Increasing computer science enrollment for Black, Indigenous, People of Color (BIPOC) students has to start with building community, and nonprofit ColorStack recognizes that.
The National Center for Education Statistics reported that of the 79,598 computer science degrees awarded in 2018, only 8.9 percent of them went to Black students, and more than 50 percent went to white students. The lack of diversity bleeds into the tech workforce as well. Less than 10 percent of Google’s national workforce identifies as Black or Latinx, while nearly half of Apple’s global team is white professionals.
These statistics are stark. That’s why Jehron Petty launched ColorStack, a nonprofit that runs community building, academic support, and career development programs for Black and Latinx college computer science students across the U.S.
ColorStack runs a three-week virtual career-building boot camp, hosts a 12-week computer science program, puts on a three-day computer science summit, and manages a Slack community of students. The 23-year-old CEO has always been passionate about mentoring, and he wanted to find a way to help out his fellow computer science peers. Petty said he was “sort of an anomaly in the ecosystem.” Hence, he came up with a solution to help increase the representation of Black, Latinx, and Indigenous communities in computer science.
“My peers who were Black and brown weren’t doing as well in the classroom. So, I focused on solving that problem,” Petty said in an interview with AfroTech.

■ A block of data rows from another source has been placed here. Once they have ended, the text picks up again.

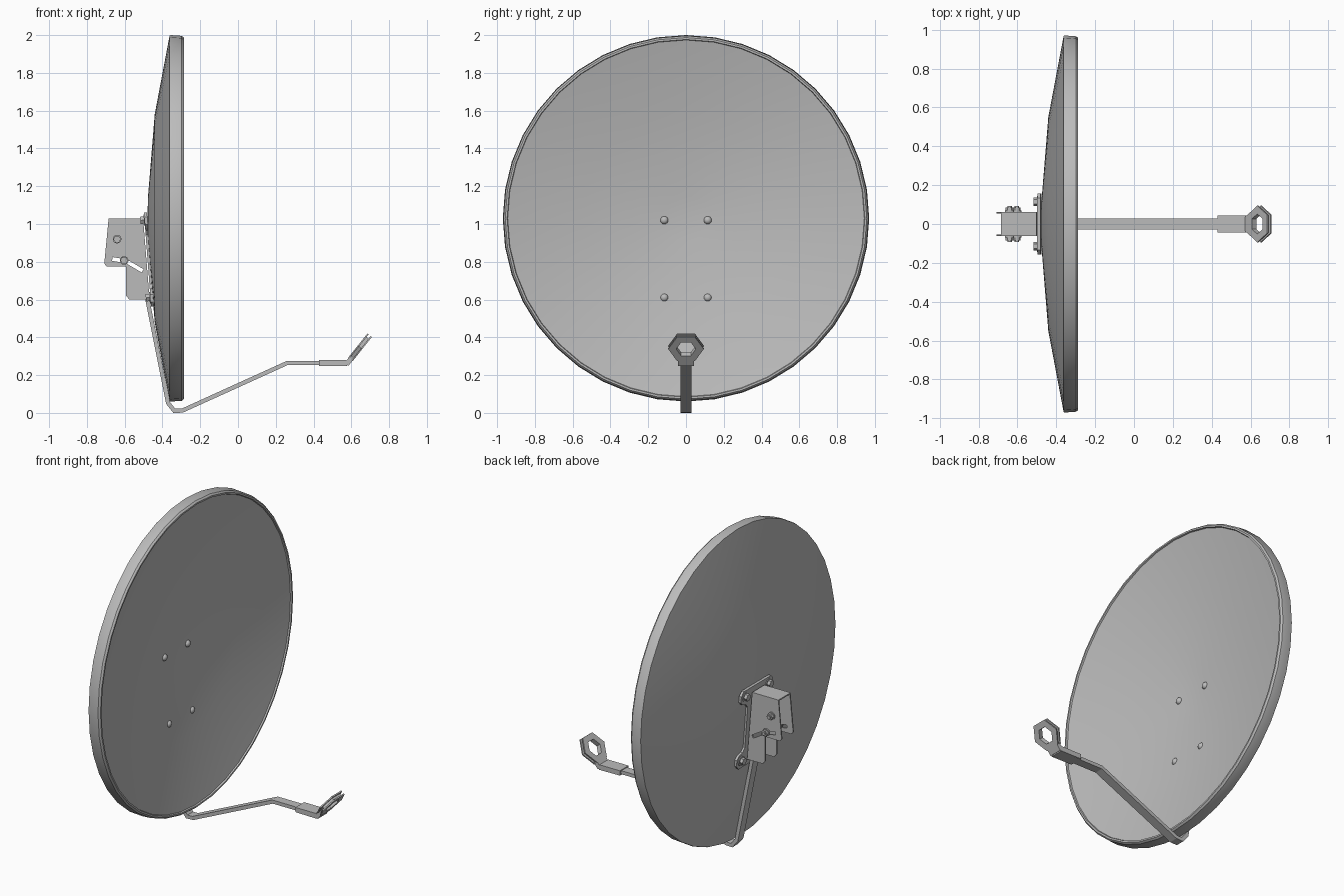
import bpy, bmesh, math
from mathutils import Matrix, Vector

cube = bpy.data.objects.get("Cube")
if cube:
    bpy.data.objects.remove(cube)

GREY = bpy.data.materials.new("light_grey_metal")
GREY.use_nodes = True
COLOUR = (0.5, 0.5, 0.5, 1)
GREY.diffuse_color = COLOUR
GREY.node_tree.nodes["Principled BSDF"].inputs["Base Color"].default_value = COLOUR


def finish(bm, name, smooth=None):
    bmesh.ops.recalc_face_normals(bm, faces=bm.faces)
    mesh = bpy.data.meshes.new(name)
    bm.to_mesh(mesh)
    bm.free()
    mesh.materials.append(GREY)
    ob = bpy.data.objects.new(name, mesh)
    bpy.context.collection.objects.link(ob)
    if smooth:
        bpy.ops.object.select_all(action='DESELECT')
        ob.select_set(True)
        bpy.context.view_layer.objects.active = ob
        bpy.ops.object.shade_smooth_by_angle(angle=math.radians(smooth))
    return ob


def frame(origin, u, v):
    """Matrix whose local x, y, z run along u, v and u cross v."""
    u, v = Vector(u).normalized(), Vector(v).normalized()
    m = Matrix((u, v, u.cross(v))).transposed().to_4x4()
    m.translation = origin
    return m


def plate(name, matrix, thick, outline, holes=()):
    """Flat outline with holes, extruded evenly about its plane."""
    bm = bmesh.new()
    for loop in (outline, *holes):
        vs = [bm.verts.new((a, b, -thick / 2)) for a, b in loop]
        for i, v in enumerate(vs):
            bm.edges.new((vs[i - 1], v))
    bmesh.ops.triangle_fill(bm, edges=bm.edges[:], use_beauty=True)
    bmesh.ops.dissolve_limit(bm, angle_limit=0.01, verts=bm.verts[:], edges=bm.edges[:])
    out = bmesh.ops.extrude_face_region(bm, geom=bm.faces[:])
    top = [g for g in out["geom"] if isinstance(g, bmesh.types.BMVert)]
    bmesh.ops.translate(bm, verts=top, vec=(0, 0, thick))
    bmesh.ops.transform(bm, matrix=matrix, verts=bm.verts[:])
    return finish(bm, name)


def lathe(name, matrix, profile, sides, smooth=None):
    """Spin (radius, height) points round the local z axis."""
    bm = bmesh.new()
    vs = [bm.verts.new((r, 0, h)) for r, h in profile]
    edges = [bm.edges.new(p) for p in zip(vs, vs[1:])]
    bmesh.ops.spin(bm, geom=vs + edges, cent=(0, 0, 0), axis=(0, 0, 1),
                   angle=math.tau, steps=sides, use_duplicate=False)
    bmesh.ops.remove_doubles(bm, verts=bm.verts[:], dist=0.0004)
    bmesh.ops.transform(bm, matrix=matrix, verts=bm.verts[:])
    return finish(bm, name, smooth)


def ngon(r, n, cx=0, cy=0):
    return [(cx + r * math.cos(math.tau * i / n), cy + r * math.sin(math.tau * i / n))
            for i in range(n)]


def ribbon(points, width):
    """Outline of a bent bar around a centre line."""
    pts = [Vector(p) for p in points]
    left, right = [], []
    for i, p in enumerate(pts):
        a = (p - pts[i - 1]).normalized() if i else (pts[1] - p).normalized()
        b = (pts[i + 1] - p).normalized() if i < len(pts) - 1 else a
        n = Vector((-a.y - b.y, a.x + b.x)).normalized()
        off = n * (width / 2 / n.dot(Vector((-a.y, a.x))))
        left.append(tuple(p + off))
        right.append(tuple(p - off))
    return left + right[::-1]


def side_frame(y):
    return frame((0, y, 0), (1, 0, 0), (0, 0, 1))


Y, Z = Vector((0, 1, 0)), Vector((0, 0, 1))

# Dish: shallow hollow front, faceted back and a chamfered rim, facing +x
shell = [(0, -0.48), (0.12, -0.476), (0.55, -0.441), (0.968, -0.362), (0.97, -0.356),
         (0.966, -0.298), (0.957, -0.287), (0.947, -0.287), (0.944, -0.296),
         (0.55, -0.386), (0.12, -0.431), (0, -0.435)]
lathe("dish", frame((0, 0, 1.03), Y, Z), shell, 40, 30)

# Mounting plate: H shape lying along the back of the dish
tilt = Vector((-0.035, 0, 0.46))
mount = frame((-0.471, 0, 0.812), Y, tilt)
corner = [(0.085, 0.13), (0.105, 0.155), (0.14, 0.165), (0.158, 0.185), (0.158, 0.225),
          (0.135, 0.25)]
upper = corner + [(-a, b) for a, b in corner[::-1]]
lower = [(-a, -b) for a, b in upper]
plate("mounting_plate", mount, 0.016, upper + lower)

# Four fixing bolts: round heads inside the dish, nuts behind
dome = [(0, 0.015), (0.01, 0.013), (0.017, 0.008), (0.021, 0), (0.021, -0.012), (0, -0.012)]
for z, inside, behind in ((1.02, -0.43, -0.488), (0.61, -0.4, -0.459)):
    for y in (-0.115, 0.115):
        lathe("bolt_head", frame((inside, y, z), Y, Z), dome, 16, 40)
        plate("washer", frame((behind - 0.006, y, z), Y, tilt), 0.008, ngon(0.03, 16))
        plate("mounting_nut", frame((behind - 0.018, y, z), Y, tilt), 0.022, ngon(0.022, 6))

# Bracket: two slotted cheeks, a top and a web against the mounting plate
cheek = [(-0.685, 1.03), (-0.503, 1.03), (-0.468, 0.6), (-0.575, 0.6), (-0.593, 0.62),
         (-0.593, 0.775), (-0.695, 0.775), (-0.708, 0.79)]
slot = ribbon([(-0.665, 0.815), (-0.59, 0.802), (-0.505, 0.752)], 0.02)
for side in (-1, 1):
    plate("bracket_cheek", side_frame(side * 0.057), 0.008, cheek, [slot])
    for x, z in ((-0.64, 0.92), (-0.603, 0.807)):
        plate("bracket_washer", side_frame(side * 0.065), 0.008, ngon(0.023, 16, x, z))
        plate("bracket_nut", side_frame(side * 0.077), 0.018, ngon(0.02, 6, x, z))
        plate("bolt_end", side_frame(side * 0.088), 0.01, ngon(0.011, 12, x, z))
plate("bracket_top", side_frame(0), 0.114,
      [(-0.685, 1.022), (-0.685, 1.03), (-0.503, 1.03), (-0.503, 1.022)])
plate("bracket_web", side_frame(0), 0.114, ribbon([(-0.507, 1.025), (-0.473, 0.6)], 0.01))

# Arm: bent bar running under the dish
arm = [(-0.488, 0.64), (-0.37, 0.052), (-0.337, 0.011), (-0.295, 0.012), (0.26, 0.264),
       (0.5, 0.264)]
plate("arm", side_frame(0), 0.056, ribbon(arm, 0.022))

# Feed holder: channel round the arm tip, then a tilted neck
for y in (-0.039, 0.039):
    plate("holder_side", side_frame(y), 0.008,
          [(0.43, 0.25), (0.43, 0.28), (0.57, 0.28), (0.59, 0.268), (0.575, 0.248)])
plate("holder_base", side_frame(0), 0.078, ribbon([(0.43, 0.254), (0.575, 0.254)], 0.01))
plate("holder_top", side_frame(0), 0.078, ribbon([(0.43, 0.276), (0.572, 0.276)], 0.008))
rise = Vector((0.62, 0, 0.78)).normalized()
centre = Vector((0.646, 0, 0.347))
plate("holder_neck", frame(centre - rise * 0.09, Y, rise), 0.026,
      [(-0.043, -0.025), (0.043, -0.025), (0.043, 0.025), (-0.043, 0.025)])

# Feed ring: two hexagonal flanges joined by an inner wall
normal = Y.cross(rise)
for off in (-0.011, 0.011):
    plate("ring_flange", frame(centre + normal * off, Y, rise), 0.008,
          ngon(0.094, 6), [ngon(0.052, 6)])
plate("ring_wall", frame(centre, Y, rise), 0.02, ngon(0.074, 6), [ngon(0.052, 6)])
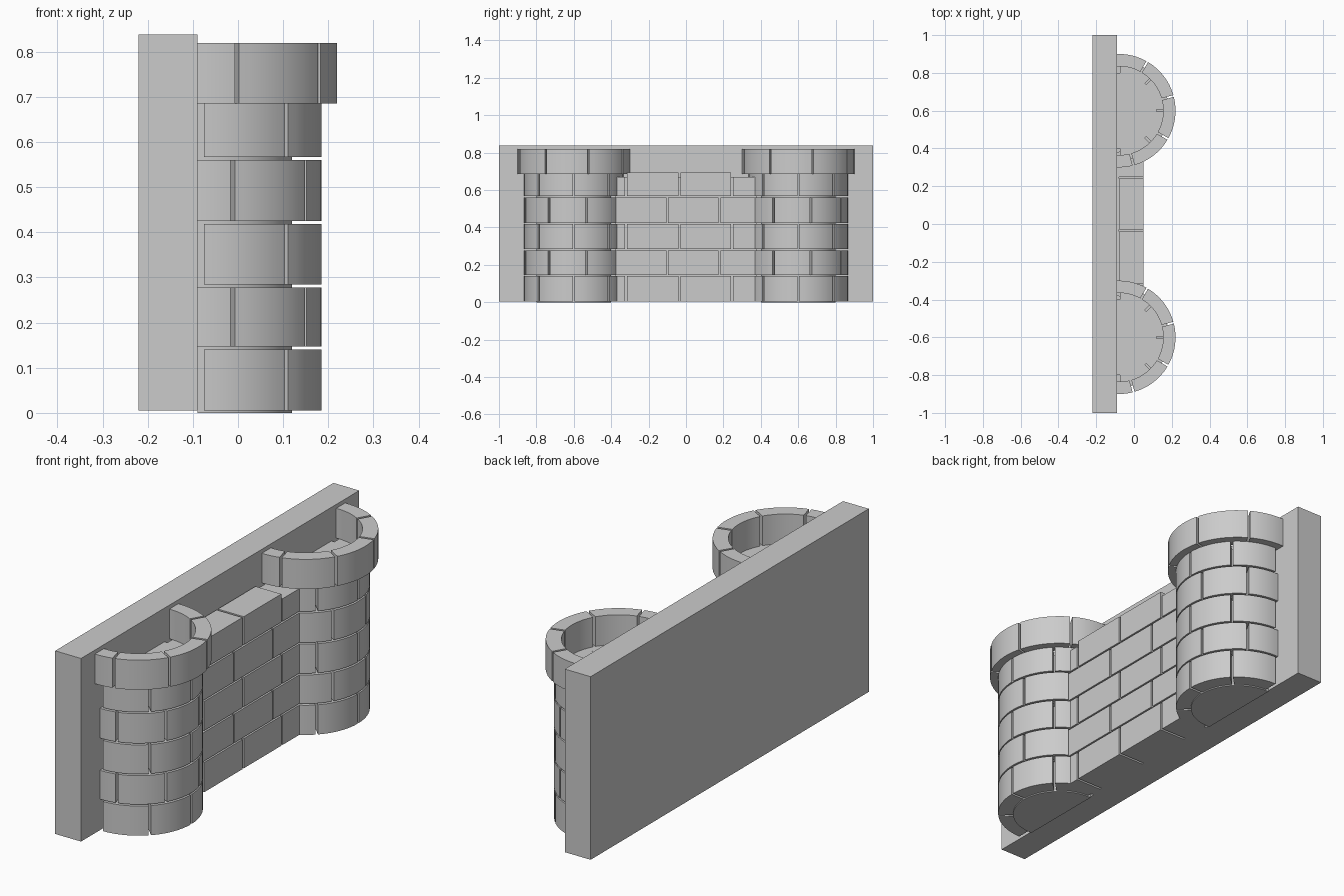
import bpy, bmesh, math

if "Cube" in bpy.data.objects:
    bpy.data.objects.remove(bpy.data.objects["Cube"], do_unlink=True)

stone = bpy.data.materials.new("stone_grey")
stone.use_nodes = True
GREY = (0.6, 0.6, 0.6, 1)
stone.diffuse_color = GREY
stone.node_tree.nodes["Principled BSDF"].inputs["Base Color"].default_value = GREY

BACK = -0.09        # face of the backing slab
CX = -0.08          # tower axis
GAP = 0.005         # half width of a joint
COURSES = [(0.005, 0.14), (0.147, 0.278), (0.285, 0.418), (0.425, 0.56), (0.567, 0.685)]


def prism(bm, outline, z0, z1):
    """Extrude a plan outline between two heights."""
    face = bm.faces.new([bm.verts.new((x, y, z0)) for x, y in outline])
    top = bmesh.ops.extrude_face_region(bm, geom=[face])["geom"]
    for v in top:
        if isinstance(v, bmesh.types.BMVert):
            v.co.z = z1


def box(bm, x0, x1, y0, y1, z0, z1):
    prism(bm, [(x0, y0), (x1, y0), (x1, y1), (x0, y1)], z0, z1)


def arc(r, a0, a1, cy, steps):
    """Plan points on a tower, stopped at the slab."""
    pts = []
    for i in range(steps + 1):
        a = a0 + (a1 - a0) * i / steps
        pts.append((max(CX + r * math.cos(a), BACK), cy + r * math.sin(a)))
    return pts


def ring(bm, r0, r1, joints, cy, z0, z1):
    """Curved blocks between successive joint angles."""
    for a0, a1 in zip(joints, joints[1:]):
        sides = []
        for r in (r1, r0):
            limit = math.acos((BACK - CX) / r)
            lo = max(math.radians(a0) + GAP / r, -limit)
            hi = min(math.radians(a1) - GAP / r, limit)
            sides.append(arc(r, lo, hi, cy, 8))
        prism(bm, sides[0] + sides[1][::-1], z0, z1)


def finish(bm, name):
    bmesh.ops.recalc_face_normals(bm, faces=bm.faces)
    mesh = bpy.data.meshes.new(name)
    bm.to_mesh(mesh)
    bm.free()
    mesh.materials.append(stone)
    obj = bpy.data.objects.new(name, mesh)
    bpy.context.collection.objects.link(obj)
    bpy.ops.object.select_all(action='DESELECT')
    obj.select_set(True)
    bpy.context.view_layer.objects.active = obj
    bpy.ops.object.shade_smooth_by_angle(angle=math.radians(30))


# Backing slab
bm = bmesh.new()
box(bm, -0.22, BACK, -1, 1, 0.005, 0.838)
finish(bm, "backing_slab")

# Towers: solid core, staggered courses and overhanging crown
EVEN = [-90, -45, 0, 45, 90]
ODD = [-100, -75, -30, 15, 60, 100]
for side, cy in (("right", -0.6), ("left", 0.6)):
    bm = bmesh.new()
    limit = math.acos((BACK - CX) / 0.2)
    prism(bm, arc(0.2, -limit, limit, cy, 36), 0, 0.685)
    finish(bm, side + "_tower_core")

    bm = bmesh.new()
    for i, (z0, z1) in enumerate(COURSES):
        ring(bm, 0.2, 0.265, ODD if i % 2 else EVEN, cy, z0, z1)
    finish(bm, side + "_tower_bricks")

    bm = bmesh.new()
    ring(bm, 0.235, 0.3, ODD, cy, 0.685, 0.82)
    finish(bm, side + "_tower_crown")

# Curtain wall: staggered bricks on a thin backing
bm = bmesh.new()
box(bm, BACK, -0.08, -0.38, 0.38, 0.005, 0.67)
finish(bm, "wall_backing")

END = 0.39
WALL_JOINTS = [(-0.32, -0.035, 0.245), (-0.1, 0.18)]
bm = bmesh.new()
for i, (z0, z1) in enumerate(COURSES):
    joints = [-END, *WALL_JOINTS[i % 2], END]
    for y0, y1 in zip(joints, joints[1:]):
        top = z1
        if i == 4:
            top = 0.67 if END in (-y0, y1) else 0.695
        box(bm, -0.08, 0.05, y0 + GAP, y1 - GAP, z0, top)
finish(bm, "wall_bricks")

Petty launched ColorStack alone in May 2020, but he has since grown his nonprofit’s team to four employees and an intern. He studied computer science at Cornell University before launching ColorStack, and he leaned on his peers and community to get his nonprofit off the ground. After seeing much success within the Cornell community, Petty decided to take ColorStack to a new level. In its first year and a half of business, the nonprofit has landed roughly $1 million in funding from private investors, corporate sponsors and grant programs.
Petty said his tech nonprofit has tripled computer and information technology enrollment of Black and Latinx students per class in three years across their participants and has a growing community of more than 1,000 computer science students.
Being a young Black tech founder comes with many challenges, and for Petty, the biggest one is people doubting his capabilities to lead efficiently. ColorStack’s CEO overcomes these challenges by making sure he attracts trusted partners, like Triplebyte, a technical recruiting platform company. In August 2020, Triplebyte entered a partnership with ColorStack and agreed to incubate and provide operational funding to the tech nonprofit for at least two years.
“The program has exceeded my expectations in terms of helping me grow as a leader and helping me think of my business as an executive and not just a founder,” he said. “Getting that advice from seasoned professionals has helped me [especially as a young founder] learn how to become a CEO.”
Another thing helping Petty excel as a young leader is his stacked resume. During his tenure at Cornell, the tech nonprofit CEO completed engineering and product management internship programs with Google. He turned down a full-time gig at Google to pursue building ColorStack. Petty said these accolades had granted him access to people and opportunities he otherwise wouldn’t have come across. Petty is also part of the 2021 Blavity.org Growth Fellowship class.
“Something I do very well is market myself,” Petty said in a Startup Cornell podcast episode.
While he is working to make ColorStack a well-known brand like Black Girls Code and the National Society of Black Engineers, he also hopes students will gain academic support, career guidance, job preparation, and new connections when they interact with ColorStack.
Over this next year, Petty is focusing on strengthening and scaling ColorStack’s programming.